Growing diversity

The Nature of PEI by Gary Schneider

Hobblebush fruit

When faced with environmental problems such as climate change, threats to water, soil erosion, and a loss of biodiversity, it is easy to feel helpless. Too often we ask ourselves “how can I make a difference?” For the most part, all you can really do is educate yourself and make the right decisions. Reduce your carbon footprint, use your wallet to support farming and forestry practices that are truly sustainable, and teach your children.

The loss of biodiversity, though, is a different kettle of fish. While we may not be able to address the shrinking of polar bear habitat, or the continuing loss of songbirds—other than demanding action from our politicians—individually we can make a difference. And we can see this happening right before our eyes in Prince Edward Island.

Hemlock cones

When the nursery at Macphail Woods in Orwell began in 1991, it was an act of desperation. Few native tree species were being grown in any nurseries. As for native shrubs, wildflowers, and ferns, these were rarities in the nursery trade. It wasn’t that native plants were ugly and that non-native plants were gorgeous. It is quite the opposite in many cases.

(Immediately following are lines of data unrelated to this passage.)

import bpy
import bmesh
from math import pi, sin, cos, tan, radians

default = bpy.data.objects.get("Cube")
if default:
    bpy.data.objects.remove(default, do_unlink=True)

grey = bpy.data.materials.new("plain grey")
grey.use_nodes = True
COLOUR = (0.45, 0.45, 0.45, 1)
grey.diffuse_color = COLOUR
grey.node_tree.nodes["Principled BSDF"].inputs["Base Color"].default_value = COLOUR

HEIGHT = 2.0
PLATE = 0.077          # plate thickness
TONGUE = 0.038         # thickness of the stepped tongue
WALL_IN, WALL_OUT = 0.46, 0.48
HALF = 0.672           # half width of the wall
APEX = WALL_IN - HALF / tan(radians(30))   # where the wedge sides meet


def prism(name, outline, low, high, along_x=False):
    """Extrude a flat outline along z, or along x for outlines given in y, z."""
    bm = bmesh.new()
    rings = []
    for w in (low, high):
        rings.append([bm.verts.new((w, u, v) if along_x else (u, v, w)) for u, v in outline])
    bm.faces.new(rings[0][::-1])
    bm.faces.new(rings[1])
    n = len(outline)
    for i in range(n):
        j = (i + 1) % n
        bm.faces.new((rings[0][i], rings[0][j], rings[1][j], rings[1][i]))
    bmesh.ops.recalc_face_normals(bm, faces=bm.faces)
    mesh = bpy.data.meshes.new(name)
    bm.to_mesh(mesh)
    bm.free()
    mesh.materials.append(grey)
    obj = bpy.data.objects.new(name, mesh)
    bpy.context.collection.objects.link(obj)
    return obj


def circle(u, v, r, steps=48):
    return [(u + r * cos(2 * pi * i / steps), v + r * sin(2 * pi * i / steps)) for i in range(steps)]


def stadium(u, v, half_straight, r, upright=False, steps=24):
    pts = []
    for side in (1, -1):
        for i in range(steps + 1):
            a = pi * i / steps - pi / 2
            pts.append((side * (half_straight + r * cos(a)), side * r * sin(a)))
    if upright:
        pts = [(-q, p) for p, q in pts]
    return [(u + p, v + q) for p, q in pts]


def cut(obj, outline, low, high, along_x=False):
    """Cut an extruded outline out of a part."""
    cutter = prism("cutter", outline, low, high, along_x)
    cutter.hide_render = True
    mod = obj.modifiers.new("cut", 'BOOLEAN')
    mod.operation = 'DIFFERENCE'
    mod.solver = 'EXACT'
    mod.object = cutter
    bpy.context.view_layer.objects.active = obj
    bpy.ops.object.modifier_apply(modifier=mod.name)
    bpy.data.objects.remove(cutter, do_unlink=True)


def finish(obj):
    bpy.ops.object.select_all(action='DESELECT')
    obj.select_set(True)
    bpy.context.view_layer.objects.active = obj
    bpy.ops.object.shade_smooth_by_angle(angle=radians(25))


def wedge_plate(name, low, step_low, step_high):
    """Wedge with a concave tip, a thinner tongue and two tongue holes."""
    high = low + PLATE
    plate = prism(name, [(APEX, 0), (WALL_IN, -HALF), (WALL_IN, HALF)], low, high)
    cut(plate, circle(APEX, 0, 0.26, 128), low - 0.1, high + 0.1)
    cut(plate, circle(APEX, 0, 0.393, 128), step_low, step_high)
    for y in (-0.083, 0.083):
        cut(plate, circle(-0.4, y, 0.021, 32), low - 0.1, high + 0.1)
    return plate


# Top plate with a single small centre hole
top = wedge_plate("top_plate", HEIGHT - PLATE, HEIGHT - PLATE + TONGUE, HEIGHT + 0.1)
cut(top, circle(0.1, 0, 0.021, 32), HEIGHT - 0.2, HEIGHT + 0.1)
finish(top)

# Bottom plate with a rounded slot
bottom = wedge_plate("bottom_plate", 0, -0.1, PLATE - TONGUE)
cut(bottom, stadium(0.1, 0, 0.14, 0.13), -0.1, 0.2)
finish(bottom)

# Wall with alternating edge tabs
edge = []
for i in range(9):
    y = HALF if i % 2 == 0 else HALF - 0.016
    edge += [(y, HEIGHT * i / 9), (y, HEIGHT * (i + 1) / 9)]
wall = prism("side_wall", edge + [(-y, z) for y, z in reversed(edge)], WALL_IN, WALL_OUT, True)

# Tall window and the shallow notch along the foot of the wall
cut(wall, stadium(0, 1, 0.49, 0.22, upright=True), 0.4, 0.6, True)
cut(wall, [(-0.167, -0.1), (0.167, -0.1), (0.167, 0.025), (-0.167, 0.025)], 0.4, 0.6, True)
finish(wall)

We had little to no experience growing native plants but felt that it was important to move away from plantings of one or perhaps two species of conifers and towards creating healthy forests with a diversity of species. We were forced to learn on the fly. But learn we did.

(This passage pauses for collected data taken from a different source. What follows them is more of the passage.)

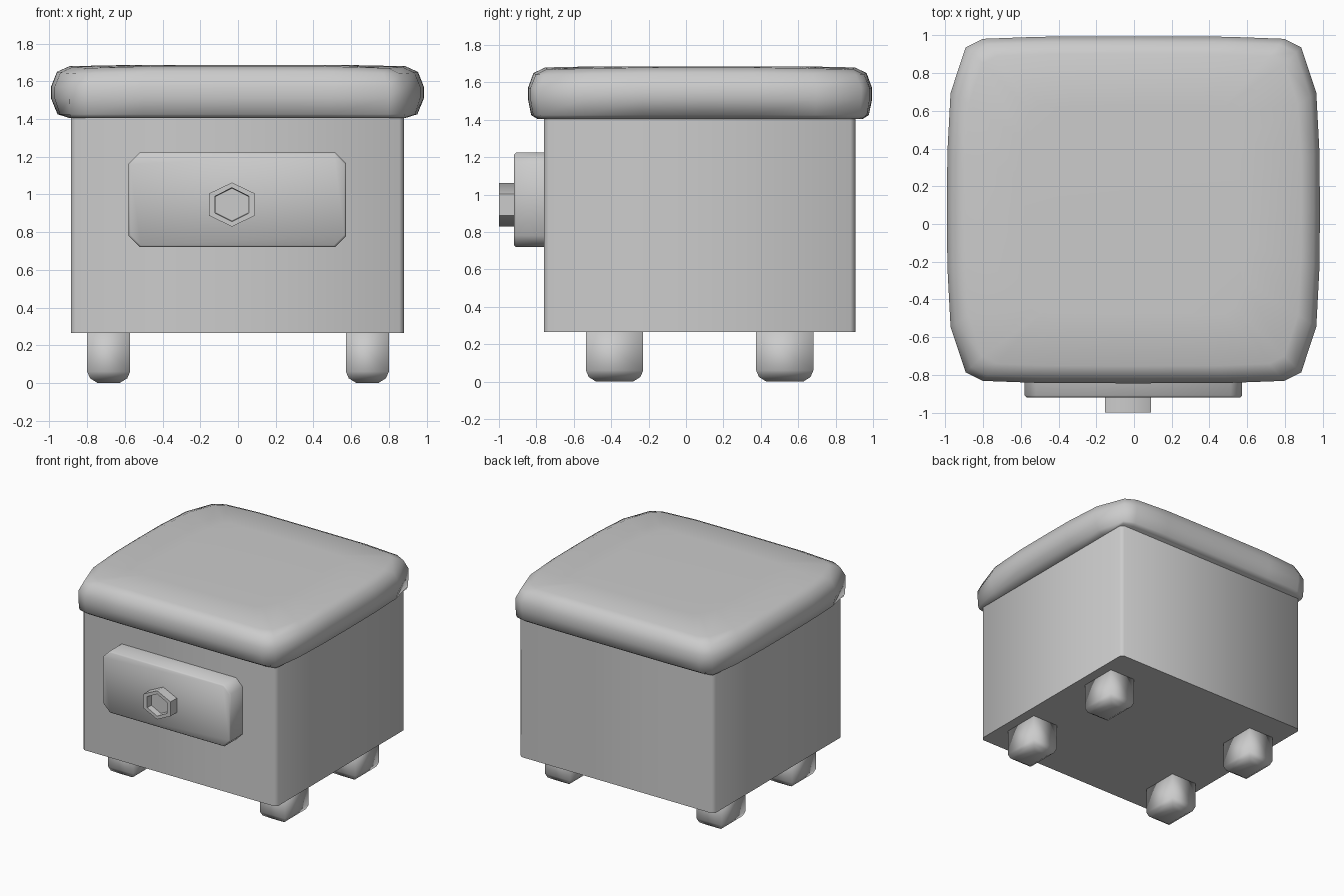
import bpy, bmesh, math

if "Cube" in bpy.data.objects:
    bpy.data.objects.remove(bpy.data.objects["Cube"])


def loft(name, rings, smooth=35):
    """Skin a stack of equal-length rings and cap both ends."""
    bm = bmesh.new()
    loops = [[bm.verts.new(p) for p in ring] for ring in rings]
    n = len(loops[0])
    for a, b in zip(loops, loops[1:]):
        for i in range(n):
            bm.faces.new((a[i], a[(i + 1) % n], b[(i + 1) % n], b[i]))
    bm.faces.new(loops[0][::-1])
    bm.faces.new(loops[-1])
    bmesh.ops.recalc_face_normals(bm, faces=bm.faces)
    me = bpy.data.meshes.new(name)
    bm.to_mesh(me)
    bm.free()
    ob = bpy.data.objects.new(name, me)
    bpy.context.collection.objects.link(ob)
    bpy.ops.object.select_all(action='DESELECT')
    ob.select_set(True)
    bpy.context.view_layer.objects.active = ob
    bpy.ops.object.shade_smooth_by_angle(angle=math.radians(smooth))
    return ob


def octagon(cx, cy, hx, hy, c):
    """Rectangle with cut corners."""
    q = [(hx, hy - c), (hx - c, hy)]
    h = q + [(-x, y) for x, y in q[::-1]]
    return [(cx + x, cy + y) for x, y in h + [(-x, -y) for x, y in h]]


# Cabinet body
outline = octagon(-0.003, 0.073, 0.883, 0.832, 0.025)
loft("cabinet_body", [[(x, y, z) for x, y in outline] for z in (0.265, 1.43)], 50)

# Cushioned lid: bulging plan outline, squarer where it meets the body
wide = [(0.989, 0), (0.987, 0.3), (0.97, 0.62), (0.89, 0.862), (0.80, 0.907), (0.5, 0.918), (0, 0.92)]
base = [(0.89, 0), (0.89, 0.3), (0.89, 0.62), (0.885, 0.845), (0.80, 0.865), (0.5, 0.87), (0, 0.87)]


def lid_ring(t, scale, z, drop=0.0):
    q = [((a + (c - a) * t) * scale, (b + (d - b) * t) * scale)
         for (a, b), (c, d) in zip(base, wide)]
    dz = [0, 0, 0.4, 1, 0.8, 0, 0]
    q = [(x, y, z - drop * k) for (x, y), k in zip(q, dz)]
    h = q + [(-x, y, w) for x, y, w in q[-2::-1]]
    full = h + [(-x, -y, w) for x, y, w in h[1:-1]]
    return [(x - 0.003, y + 0.075, w) for x, y, w in full]


loft("lid", [lid_ring(0, 1, 1.405), lid_ring(0.65, 1, 1.425), lid_ring(1, 1, 1.51),
             lid_ring(1, 1, 1.57), lid_ring(1, 0.968, 1.65, 0.01),
             lid_ring(1, 0.90, 1.68, 0.01), lid_ring(1, 0.6, 1.686)], 60)

# Drawer front
panel = octagon(-0.003, 0.972, 0.577, 0.252, 0.06)
inner = octagon(-0.003, 0.972, 0.567, 0.242, 0.055)
loft("drawer_front", [[(x, -0.74, z) for x, z in panel],
                      [(x, -0.91, z) for x, z in panel],
                      [(x, -0.92, z) for x, z in inner]], 60)


# Six-sided knob with a recessed centre
def hexagon(rx, rz, y):
    return [(-0.032 + rx * math.sin(i * math.pi / 3), y,
             0.946 + rz * math.cos(i * math.pi / 3)) for i in range(6)]


loft("drawer_knob", [hexagon(0.141, 0.117, -0.90), hexagon(0.141, 0.117, -1.0),
                     hexagon(0.103, 0.09, -1.0), hexagon(0.10, 0.087, -0.95)], 61)

# Four feet, rounded toward the floor
for side, sx in (("left", -0.686), ("right", 0.686)):
    for end, cy in (("front", -0.382), ("back", 0.528)):
        rings = []
        for inset, z in ((0, 0.28), (0, 0.06), (0.015, 0.025), (0.055, 0)):
            hx, hy = 0.114 - inset, 0.153 - inset
            rings.append([(sx + a * hx, cy + b * hy, z)
                          for a, b in ((1, 1), (-1, 1), (-1, -1), (1, -1))])
        loft(f"{end}_{side}_foot", rings, 91)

It continues to be inspiring to meet people who have been direct seeding acorns into their woodland and getting great results. Since Fiona, I’ve spoken with many people who are collecting acorns to grow red oak trees. There is also interest among watershed groups and First Nations to start native plant nurseries to add diversity to their plantings, aiming at healthy forests.

I’ve written about red oak here before—it really is as simple as collecting the green acorns from the tree or as they as fall, and either store them in a damp medium over the winter and plant in the spring, or just plant them immediately throughout a forest where there is dappled light.

Other species are not quite as easy, but we’ve found that growing everything outside of the orchid family is well within the skill level of any gardener who has a little extra space for seeds. What about our rarest species? They must be difficult to grow, right? Otherwise, why are they so rare? This actually is a myth. Some of our rarest plants are extremely easy to grow. We’ve just gotten rid of their habitat and seed sources.

That’s the real benefit to increasing biodiversity in our forests (or in the creation of new forests). Once those oaks, or white ash, or witch hazel grow up, they will provide seed sources for the surrounding areas. So we’re not trying to fill up a forest with red oak or any other species. We’re trying to establish seed sources throughout the area so that in the future, they will be able to disperse their seeds with the help of wind and wildlife.

So if you find a beautiful yellow birch, collect the seed. Or painted trilliums. Or swamp milkweed. There are dozens and dozens of plants that are worth propagating to improve the Island’s biodiversity. Nothing fancy. No degrees needed. Just an interest.

Macphail Woods is planning to offer a workshop on plant propagation over the next few months. If you’re interested, please email me through and we’ll get back to you.